Happy New Year, everybody.
In my post on New Year's Eve I mentioned that it was traditional for a man to be sent out of the back door at the end of the old year, bearing a lump of coal, to be welcomed in at the front door (still carrying the coal) when the new year had arrived. As we drove to Braemar on Hogmanay Hilary and i were discussing this and other New Year traditions, and realised we hadnlt encountered that particular one elsewhere. We wondered if it was a Braemar thing, but it turns out to be a Lancashire one (Sue, our hostess, hails from Bolton). I was born in Manchester but we moved out to Stockport (in Cheshire) before I was old enough to be seeing the New Year in. Also, my parents both came from Dorset, so all our neighbours could have been dancing eightsome reels, burning witches, or doing all manner of seasonal weirdness without their taking part (I get the impression that Dorset - even their home of Portland, which has a certain unique wackiness - isn't big on New Year traditions.) Anyway, my partial circumambulation of the Braemar house was duly accomplished, whereupon I re-entered and was plied with much Talisker. Now there is a New Year tradition I can approve of.

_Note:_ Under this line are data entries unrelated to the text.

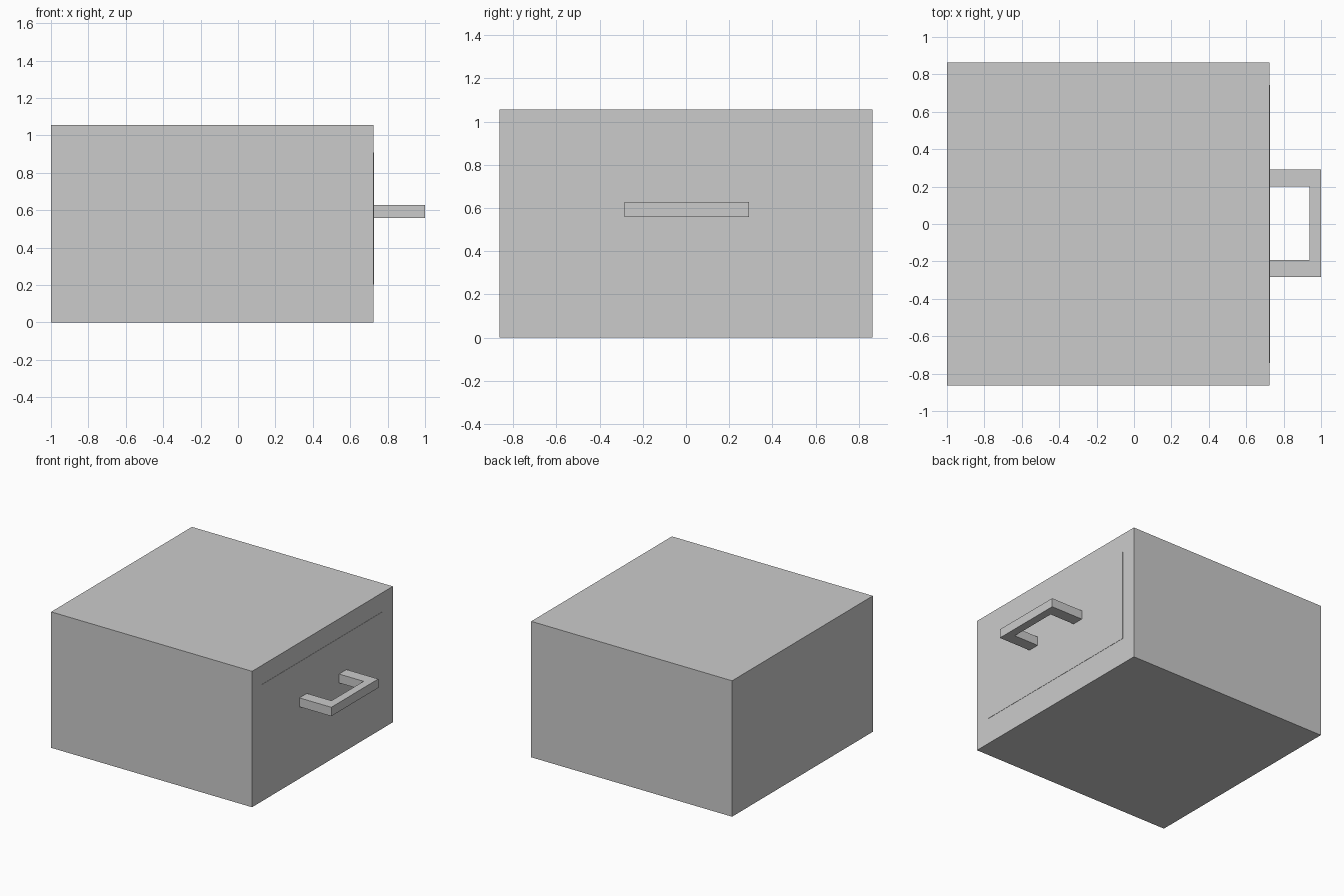
import bpy, bmesh

if "Cube" in bpy.data.objects:
    bpy.data.objects.remove(bpy.data.objects["Cube"])


def prism(name, outline, z0, z1):
    """Extrude a flat x-y outline from z0 up to z1."""
    bm = bmesh.new()
    face = bm.faces.new([bm.verts.new((x, y, z0)) for x, y in outline])
    top = bmesh.ops.extrude_face_region(bm, geom=[face])["geom"]
    verts = [v for v in top if isinstance(v, bmesh.types.BMVert)]
    bmesh.ops.translate(bm, verts=verts, vec=(0, 0, z1 - z0))
    bmesh.ops.recalc_face_normals(bm, faces=bm.faces)
    mesh = bpy.data.meshes.new(name)
    bm.to_mesh(mesh)
    bm.free()
    obj = bpy.data.objects.new(name, mesh)
    bpy.context.collection.objects.link(obj)
    return obj


def rect(x0, x1, y0, y1):
    return [(x0, y0), (x1, y0), (x1, y1), (x0, y1)]


FRONT = 0.725

# Cabinet body
prism("cabinet_body", rect(-1.0, FRONT, -0.863, 0.863), 0.0, 1.055)

# Very thin drawer panel on the +x face
prism("drawer_panel", rect(FRONT - 0.01, FRONT + 0.002, -0.742, 0.742), 0.203, 0.907)

# U-shaped pull handle
prism("drawer_handle", [
    (FRONT, -0.284), (1.0, -0.284), (1.0, 0.292), (FRONT, 0.292),
    (FRONT, 0.201), (0.938, 0.201), (0.938, -0.193), (FRONT, -0.193),
], 0.559, 0.628)
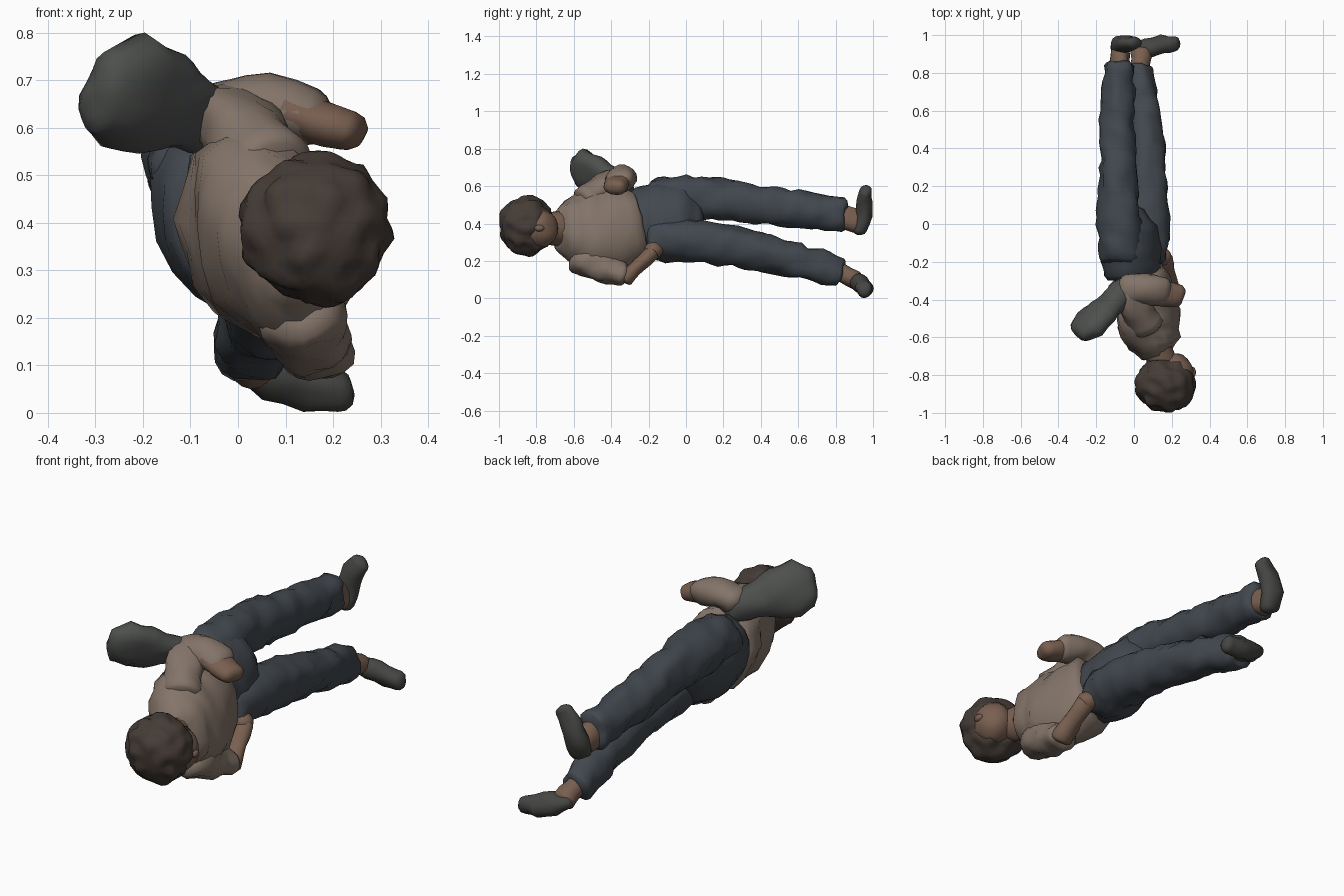
import bpy, bmesh, math
from mathutils import Vector, noise

def material(name, r, g, b):
    m = bpy.data.materials.new(name)
    m.diffuse_color = (r, g, b, 1)
    return m

DENIM = material("denim", 0.055, 0.065, 0.078)
SHIRT = material("shirt", 0.23, 0.175, 0.14)
SKIN = material("skin", 0.19, 0.115, 0.08)
HAIR = material("hair", 0.06, 0.045, 0.037)
SHOE = material("shoe", 0.06, 0.06, 0.056)
BAG = material("bag", 0.075, 0.08, 0.075)

def finish(name, bm, mat, rough, freq):
    """Crumple the surface a little and make the object."""
    bm.normal_update()
    moves = [(v, v.normal * noise.noise(v.co * freq) * rough) for v in bm.verts]
    for v, d in moves:
        v.co += d
    me = bpy.data.meshes.new(name)
    bm.to_mesh(me)
    bm.free()
    for p in me.polygons:
        p.use_smooth = True
    me.materials.append(mat)
    ob = bpy.data.objects.new(name, me)
    bpy.context.collection.objects.link(ob)
    return ob

def tube(name, stations, mat, hint=(0, 0, 1), cap=0.5, rough=0.014, freq=14, sides=18):
    """Loft ellipses (x, y, z, side radius, hint radius) with rounded ends."""
    # resample so the folds have enough vertices
    pts = []
    for s, e in zip(stations, stations[1:]):
        n = max(1, round((Vector(e[:3]) - Vector(s[:3])).length / 0.04))
        pts += [[a + (b - a) * i / n for a, b in zip(s, e)] for i in range(n)]
    pts.append(list(stations[-1]))

    def ends(p, q):
        t = (Vector(p[:3]) - Vector(q[:3])).normalized()
        out = []
        for ang in (28, 55, 80):
            c, s = math.cos(math.radians(ang)), math.sin(math.radians(ang))
            co = Vector(p[:3]) + t * s * cap * min(p[3], p[4])
            out.append([*co, p[3] * c, p[4] * c])
        return out

    pts = ends(pts[0], pts[1])[::-1] + pts + ends(pts[-1], pts[-2])
    bm = bmesh.new()
    rings = []
    for i, p in enumerate(pts):
        t = Vector(pts[min(i + 1, len(pts) - 1)][:3]) - Vector(pts[max(i - 1, 0)][:3])
        t.normalize()
        v = Vector(hint)
        v = (v - t * v.dot(t)).normalized()
        u = t.cross(v)
        rings.append([bm.verts.new(Vector(p[:3]) + u * p[3] * math.cos(a) + v * p[4] * math.sin(a))
                      for a in (2 * math.pi * k / sides for k in range(sides))])
    for r, s in zip(rings, rings[1:]):
        for k in range(sides):
            bm.faces.new((r[k], r[(k + 1) % sides], s[(k + 1) % sides], s[k]))
    bm.faces.new(rings[0])
    bm.faces.new(rings[-1])
    bmesh.ops.recalc_face_normals(bm, faces=bm.faces)
    return finish(name, bm, mat, rough, freq)

def ball(name, center, radii, mat, rough=0.01, freq=14, sub=3):
    bm = bmesh.new()
    bmesh.ops.create_icosphere(bm, subdivisions=sub, radius=1)
    for v in bm.verts:
        v.co = Vector([c + r * x for c, r, x in zip(center, radii, v.co)])
    return finish(name, bm, mat, rough, freq)

# Head: curly hair, face, nose, neck
ball("hair", (0.168, -0.85, 0.39), (0.155, 0.146, 0.158), HAIR, 0.024, 18, 4)
ball("face", (0.215, -0.79, 0.375), (0.102, 0.105, 0.105), SKIN)
ball("nose", (0.312, -0.785, 0.375), (0.016, 0.028, 0.018), SKIN, 0, 1, 2)
tube("neck", [(0.17, -0.76, 0.375, 0.07, 0.08), (0.11, -0.64, 0.37, 0.08, 0.10)], SKIN)

# Trunk, leaning back at the upper side
LEAN = (-0.35, 0, 1)
tube("shirt_body", [(0.12, -0.69, 0.36, 0.075, 0.10), (0.105, -0.63, 0.365, 0.13, 0.18),
                    (0.075, -0.52, 0.365, 0.16, 0.24), (0.06, -0.40, 0.37, 0.16, 0.24),
                    (0.025, -0.28, 0.40, 0.155, 0.20)], SHIRT, LEAN, 0.2, 0.03)
tube("hips", [(-0.01, -0.26, 0.41, 0.145, 0.185), (-0.02, -0.14, 0.415, 0.16, 0.215),
              (-0.015, 0.0, 0.43, 0.135, 0.19), (-0.01, 0.07, 0.43, 0.07, 0.10)], DENIM, LEAN, 0.3)

# Trouser legs
tube("upper_leg", [(-0.07, -0.18, 0.53, 0.115, 0.105), (-0.075, 0.0, 0.54, 0.122, 0.115),
                   (-0.085, 0.3, 0.515, 0.098, 0.108), (-0.088, 0.55, 0.48, 0.09, 0.10),
                   (-0.08, 0.84, 0.45, 0.08, 0.095)], DENIM, cap=0.3, rough=0.022)
tube("lower_leg", [(0.05, -0.18, 0.32, 0.125, 0.115), (0.065, 0.0, 0.315, 0.125, 0.117),
                   (0.07, 0.3, 0.27, 0.1, 0.11), (0.055, 0.55, 0.21, 0.09, 0.095),
                   (0.03, 0.82, 0.135, 0.08, 0.08)], DENIM, cap=0.3, rough=0.022)

# Ankles and shoes
tube("upper_ankle", [(-0.075, 0.83, 0.44, 0.055, 0.065), (-0.07, 0.91, 0.42, 0.05, 0.065)], SKIN)
tube("lower_ankle", [(0.035, 0.81, 0.14, 0.05, 0.055), (0.035, 0.91, 0.1, 0.05, 0.052)], SKIN)
tube("upper_shoe", [(-0.075, 0.93, 0.37, 0.05, 0.035), (-0.065, 0.945, 0.44, 0.055, 0.05),
                    (-0.035, 0.957, 0.52, 0.055, 0.042), (0.0, 0.96, 0.572, 0.048, 0.033)],
     SHOE, (0, 1, 0), 0.8)
tube("lower_shoe", [(0.015, 0.915, 0.10, 0.04, 0.035), (0.07, 0.93, 0.078, 0.05, 0.052),
                    (0.15, 0.95, 0.055, 0.052, 0.052), (0.215, 0.955, 0.047, 0.042, 0.044)],
     SHOE, (0, 0, 1), 0.8)

# Raised arm folded across the waist
tube("upper_sleeve", [(0.07, -0.54, 0.52, 0.09, 0.08), (0.01, -0.43, 0.60, 0.09, 0.08),
                      (-0.03, -0.35, 0.63, 0.085, 0.075)], SHIRT, rough=0.02)
tube("upper_forearm", [(-0.04, -0.345, 0.635, 0.08, 0.065), (0.06, -0.345, 0.65, 0.085, 0.066),
                       (0.15, -0.355, 0.625, 0.075, 0.063)], SHIRT, cap=0.7)
tube("upper_hand", [(0.10, -0.36, 0.64, 0.07, 0.055), (0.23, -0.375, 0.59, 0.06, 0.045)], SKIN, cap=0.8)

# Broad soft bag carried behind the raised arm
tube("bag", [(-0.275, -0.565, 0.675, 0.055, 0.10), (-0.235, -0.53, 0.672, 0.072, 0.128),
             (-0.17, -0.465, 0.655, 0.07, 0.108), (-0.10, -0.39, 0.635, 0.06, 0.08),
             (-0.04, -0.33, 0.61, 0.06, 0.07)], BAG, (0, -0.5, 0.85), 0.8, rough=0.018)

# Lower arm with the hand on the hip
tube("lower_sleeve", [(0.13, -0.57, 0.22, 0.09, 0.09), (0.15, -0.44, 0.165, 0.09, 0.085),
                      (0.165, -0.34, 0.13, 0.075, 0.07)], SHIRT, rough=0.02)
tube("lower_forearm", [(0.175, -0.325, 0.11, 0.055, 0.047), (0.17, -0.25, 0.18, 0.05, 0.04),
                       (0.155, -0.18, 0.245, 0.045, 0.037)], SKIN)
ball("lower_hand", (0.145, -0.17, 0.26), (0.05, 0.05, 0.045), SKIN)
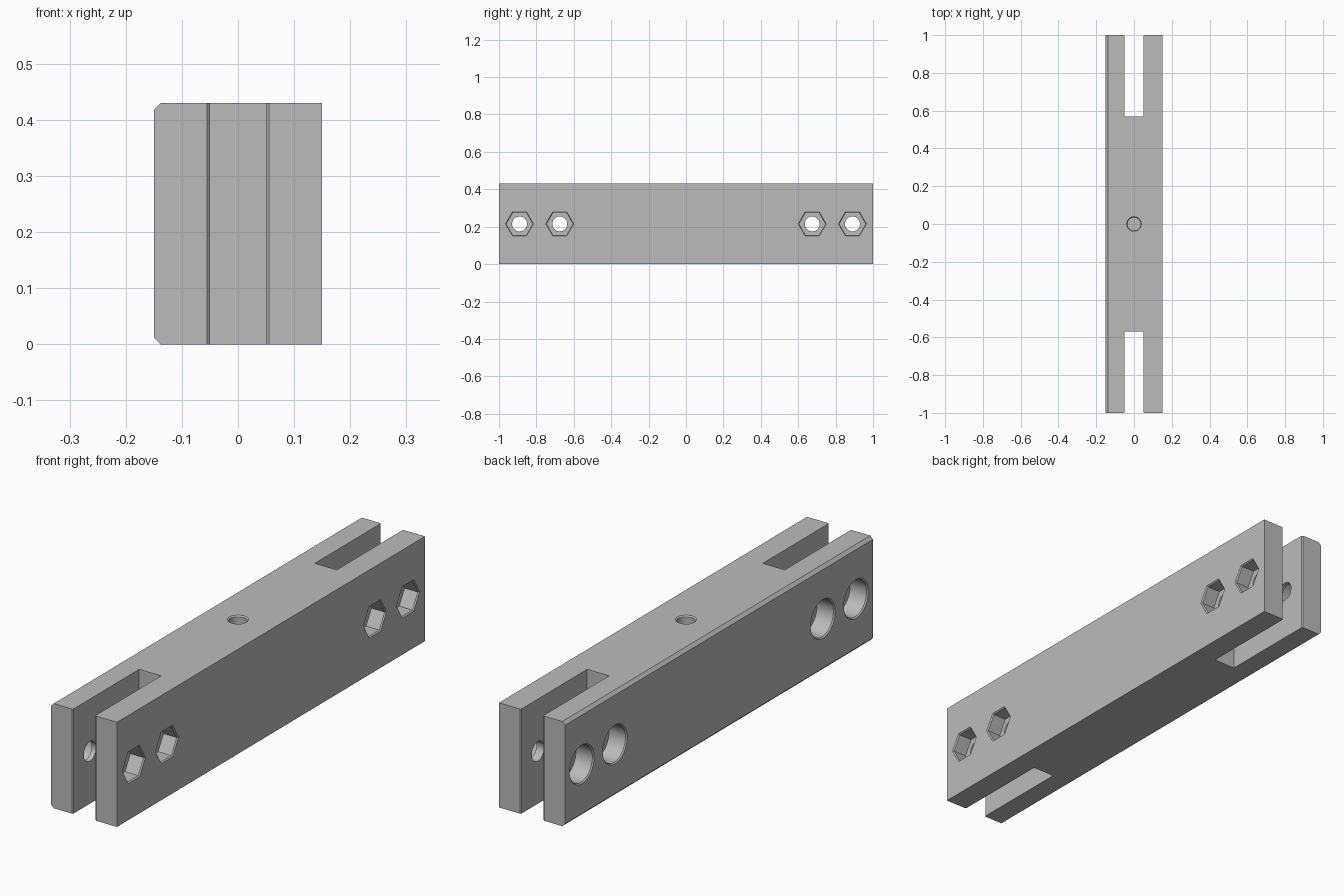
import bpy, bmesh, math
from mathutils import Matrix, Vector

if "Cube" in bpy.data.objects:
    bpy.data.objects.remove(bpy.data.objects["Cube"])

W, H = 0.15, 0.43          # half width, height
MID = H / 2
LIP = 0.005                # small edge break on openings

steel = bpy.data.materials.new("Grey steel")
steel.use_nodes = True
GREY = (0.5, 0.5, 0.5, 1)
steel.diffuse_color = GREY
steel.node_tree.nodes["Principled BSDF"].inputs["Base Color"].default_value = GREY


def loft(name, rings):
    """Closed solid skinned through equal-length rings of points."""
    bm = bmesh.new()
    loops = [[bm.verts.new(p) for p in ring] for ring in rings]
    n = len(loops[0])
    for a, b in zip(loops, loops[1:]):
        for i in range(n):
            j = (i + 1) % n
            bm.faces.new((a[i], a[j], b[j], b[i]))
    bm.faces.new(loops[0])
    bm.faces.new(loops[-1])
    bmesh.ops.recalc_face_normals(bm, faces=bm.faces)
    mesh = bpy.data.meshes.new(name)
    bm.to_mesh(mesh)
    bm.free()
    obj = bpy.data.objects.new(name, mesh)
    bpy.context.collection.objects.link(obj)
    mesh.materials.append(steel)
    return obj


def plug(name, sides, profile, origin, direction):
    """Turned cutter; profile holds (radius, distance along direction)."""
    turn = Vector((0, 0, 1)).rotation_difference(Vector(direction)).to_matrix().to_4x4()
    place = Matrix.Translation(origin) @ turn
    phase = math.pi / 2 if sides == 6 else 0
    angles = [phase + math.tau * i / sides for i in range(sides)]
    return loft(name, [[place @ Vector((r * math.cos(a), r * math.sin(a), d))
                        for a in angles] for r, d in profile])


def flared(r, depth):
    """Pocket profile with a bevelled mouth, starting just outside the face."""
    return [(r + 2 * LIP, -LIP), (r, LIP), (r, depth)]


# Bar with bevelled long edges on one side
C = 0.0125
section = [(W, 0), (W, H), (C - W, H), (-W, H - C), (-W, C), (C - W, 0)]
bar = loft("clamp_bar", [[(x, y, z) for x, z in section] for y in (-1, 1)])

cutters = []
for s in (-1, 1):
    # Open slot at each end
    outline = [(-0.05, 0.57), (0.05, 0.57), (0.05, 1 - LIP), (0.06, 1 + LIP),
               (-0.06, 1 + LIP), (-0.05, 1 - LIP)]
    cutters.append(loft("slot_cutter", [[(x, s * y, z) for x, y in outline]
                                        for z in (-0.1, H + 0.1)]))
    # Bolt holes with nut pockets on one face and round head recesses on the other
    for y in (0.675, 0.89):
        cutters += [
            plug("bore_cutter", 48, [(0.04, -0.2), (0.04, 0.2)], (0, s * y, MID), (1, 0, 0)),
            plug("nut_cutter", 6, flared(0.07, 0.065), (W, s * y, MID), (-1, 0, 0)),
            plug("head_cutter", 48, flared(0.075, 0.08), (-W, s * y, MID), (1, 0, 0)),
        ]

# Blind hole in the top face
cutters.append(plug("top_hole_cutter", 48, flared(0.034, 0.2), (0, 0, H), (0, 0, -1)))

bpy.context.view_layer.objects.active = bar
for cutter in cutters:
    cutter.hide_render = True
    mod = bar.modifiers.new("cut", "BOOLEAN")
    mod.operation = "DIFFERENCE"
    mod.solver = "EXACT"
    mod.object = cutter
    bpy.ops.object.modifier_apply(modifier=mod.name)
    bpy.data.objects.remove(cutter)

# Smooth bores, crisp edges
bpy.ops.object.select_all(action="DESELECT")
bar.select_set(True)
bpy.ops.object.shade_smooth_by_angle(angle=math.radians(25))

The Scottish news had its usual coverage, not only of the Edinburgh street party and fireworks (which are shown live on TV, interleaved with music from the studio which featured various folk we knew including a former boss of Hilary's) but of the amazing local New Year customs in Stonehaven and Kirkwall. The former is a relic of Norse fire festivals, the latter a vision of what rugby was like before they invented pitches, or rules.